In Vance v. Ball State University, No.11-556, the U.S. Supreme Court ruled in favor of Ball State, making it harder for employees to sue employers for harassment under Title VII.    

The Court adopted a narrow definition of “supervisor” for purposes of vicarious liability under Title VII, holding that an employee is a “supervisor” only if he or she is empowered by the employer to take tangible employment actions against the subordinate employee (i.e., actions that have a “significant change in employment status, such as hiring, firing, failing to promote, reassignment with significantly different responsibilities, or a decision causing a significant change in benefits”).  This is important because if the harassing employee is not a “supervisor”  but a “co-worker,” the employer is liable only if it was negligent in controlling working conditions; i.e., if the employer knew or reasonably should have known about the harassment but failed to take remedial action.  

In 1998, the Supreme Court held that an employer may be vicariously and strictly liable for a supervisor’s unlawful harassment.  Faragher v. City of Boca Raton, 524 U.S. 775 (1998); Burlington Industries, Inc. v. Ellerth, 524 U.S. 742 (1998).  However, the Court left open the question of who qualifies as a “supervisor.”
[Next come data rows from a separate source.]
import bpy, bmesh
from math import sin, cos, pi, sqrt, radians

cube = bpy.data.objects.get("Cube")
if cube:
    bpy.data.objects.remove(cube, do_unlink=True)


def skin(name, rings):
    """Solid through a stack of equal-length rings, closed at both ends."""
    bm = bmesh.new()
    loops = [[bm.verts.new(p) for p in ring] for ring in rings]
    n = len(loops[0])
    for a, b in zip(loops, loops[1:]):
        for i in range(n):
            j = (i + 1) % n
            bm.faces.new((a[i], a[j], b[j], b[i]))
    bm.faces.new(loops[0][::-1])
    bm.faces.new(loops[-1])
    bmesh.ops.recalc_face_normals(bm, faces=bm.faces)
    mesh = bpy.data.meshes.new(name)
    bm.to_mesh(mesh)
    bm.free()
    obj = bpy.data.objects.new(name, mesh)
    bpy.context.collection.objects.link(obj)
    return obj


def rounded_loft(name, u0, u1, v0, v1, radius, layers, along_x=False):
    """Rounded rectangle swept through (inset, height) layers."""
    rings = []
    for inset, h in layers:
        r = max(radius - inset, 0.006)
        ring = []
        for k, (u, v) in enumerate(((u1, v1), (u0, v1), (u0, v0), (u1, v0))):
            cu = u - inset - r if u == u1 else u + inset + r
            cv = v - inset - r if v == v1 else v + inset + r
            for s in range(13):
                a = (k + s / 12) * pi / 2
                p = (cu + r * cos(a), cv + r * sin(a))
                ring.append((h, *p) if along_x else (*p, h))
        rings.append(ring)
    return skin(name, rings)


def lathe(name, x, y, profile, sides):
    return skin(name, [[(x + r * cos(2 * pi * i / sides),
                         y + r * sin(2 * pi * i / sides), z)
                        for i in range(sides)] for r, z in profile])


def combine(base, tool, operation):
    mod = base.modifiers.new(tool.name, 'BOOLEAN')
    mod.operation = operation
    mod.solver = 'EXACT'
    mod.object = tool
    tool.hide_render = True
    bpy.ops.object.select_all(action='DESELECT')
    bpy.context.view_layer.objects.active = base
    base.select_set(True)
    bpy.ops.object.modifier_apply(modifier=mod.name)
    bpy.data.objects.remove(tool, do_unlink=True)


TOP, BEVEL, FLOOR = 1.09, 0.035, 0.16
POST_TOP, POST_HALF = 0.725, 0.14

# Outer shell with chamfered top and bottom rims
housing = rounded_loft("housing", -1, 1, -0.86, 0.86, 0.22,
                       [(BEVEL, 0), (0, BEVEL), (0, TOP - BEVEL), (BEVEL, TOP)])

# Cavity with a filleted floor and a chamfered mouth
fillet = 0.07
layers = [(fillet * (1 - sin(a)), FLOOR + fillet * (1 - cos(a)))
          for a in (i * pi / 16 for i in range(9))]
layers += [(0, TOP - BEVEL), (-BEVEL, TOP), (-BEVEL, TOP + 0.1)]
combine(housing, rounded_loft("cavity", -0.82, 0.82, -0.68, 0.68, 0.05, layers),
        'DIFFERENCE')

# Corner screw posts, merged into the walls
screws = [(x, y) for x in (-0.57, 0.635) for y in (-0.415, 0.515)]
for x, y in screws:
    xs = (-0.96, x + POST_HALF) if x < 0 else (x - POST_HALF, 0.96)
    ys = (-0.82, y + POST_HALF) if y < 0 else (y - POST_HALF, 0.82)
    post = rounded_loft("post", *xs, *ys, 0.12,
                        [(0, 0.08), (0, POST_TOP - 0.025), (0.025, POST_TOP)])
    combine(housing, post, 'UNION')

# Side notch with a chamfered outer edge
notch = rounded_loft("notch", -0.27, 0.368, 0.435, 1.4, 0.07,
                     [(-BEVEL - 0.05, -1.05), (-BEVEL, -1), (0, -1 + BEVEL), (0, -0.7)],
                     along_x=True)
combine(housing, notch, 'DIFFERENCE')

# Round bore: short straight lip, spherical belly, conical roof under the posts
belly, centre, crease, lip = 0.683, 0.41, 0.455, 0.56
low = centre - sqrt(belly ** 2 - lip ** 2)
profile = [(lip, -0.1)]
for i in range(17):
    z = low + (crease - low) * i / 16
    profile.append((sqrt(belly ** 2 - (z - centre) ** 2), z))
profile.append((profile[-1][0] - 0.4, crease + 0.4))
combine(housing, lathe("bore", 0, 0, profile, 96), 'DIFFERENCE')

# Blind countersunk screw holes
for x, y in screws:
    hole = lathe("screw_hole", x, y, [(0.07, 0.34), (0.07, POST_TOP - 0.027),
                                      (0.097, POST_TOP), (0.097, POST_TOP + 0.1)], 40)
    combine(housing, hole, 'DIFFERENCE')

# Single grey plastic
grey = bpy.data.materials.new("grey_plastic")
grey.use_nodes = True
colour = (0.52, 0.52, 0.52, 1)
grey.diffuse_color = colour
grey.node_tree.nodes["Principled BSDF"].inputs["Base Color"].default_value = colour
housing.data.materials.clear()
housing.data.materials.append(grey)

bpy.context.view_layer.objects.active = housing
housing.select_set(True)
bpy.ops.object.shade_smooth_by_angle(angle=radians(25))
In Vance v. Ball State University, Maetta Vance, a catering specialist at Ball State University, accused a co-worker, Shaundra Davis, of racial harassment and retaliation.  Vance sued the school under Title VII of the Civil Rights Act of 1964, saying the University was liable for the harassment she experienced since Davis was her supervisor.  The District Court ruled that Ball State University could not be held vicariously liable for Davis’ alleged racial harassment because Davis could not “hire, fire, demote, promote, transfer, or discipline” Vance, and, as a result, was not Vance’s supervisor.  The Seventh Circuit affirmed, and Vance appealed to the Supreme Court.

Writing for the majority, conservative Justice Samuel Alito affirmed the judgment of the Seventh Circuit, holding for the University to be liable, Davis must have had the authority to “hire, fire, demote, promote, transfer, or discipline” Vance.

The Court specifically rejected Vance’s argument that a supervisor was anyone with day-to-day oversight of an employee’s activities. 

The Court also rejected the “nebulous” definition of a supervisor advocated by the U.S. Equal Employment Opportunity Commission — one who “wield[s] authority ‘of sufficient magnitude so as to assist the harasser explicitly or implicitly in carrying out the harassment’” — calling the EEOC definition a “study in ambiguity.”

However, to put this into perspective for California employers, this decision will have little – if any – impact in California given that most employees sue under California’s more favorable Fair Employment and Housing Act (FEHA) and not Title VII.  A harassment claim under FEHA applies the definition of supervisor in California Government Code section 12926(s): “Supervisor” means any individual having the authority, in the interest of the employer, to hire, transfer, suspend, layoff, recall, promote, discharge, assign, reward, or discipline other employees, or the responsibility to direct them, or to adjust their grievances, or effectively to recommend that action . . . .”  Thus, the California defintion of supervisor is more expansive than under Title VII.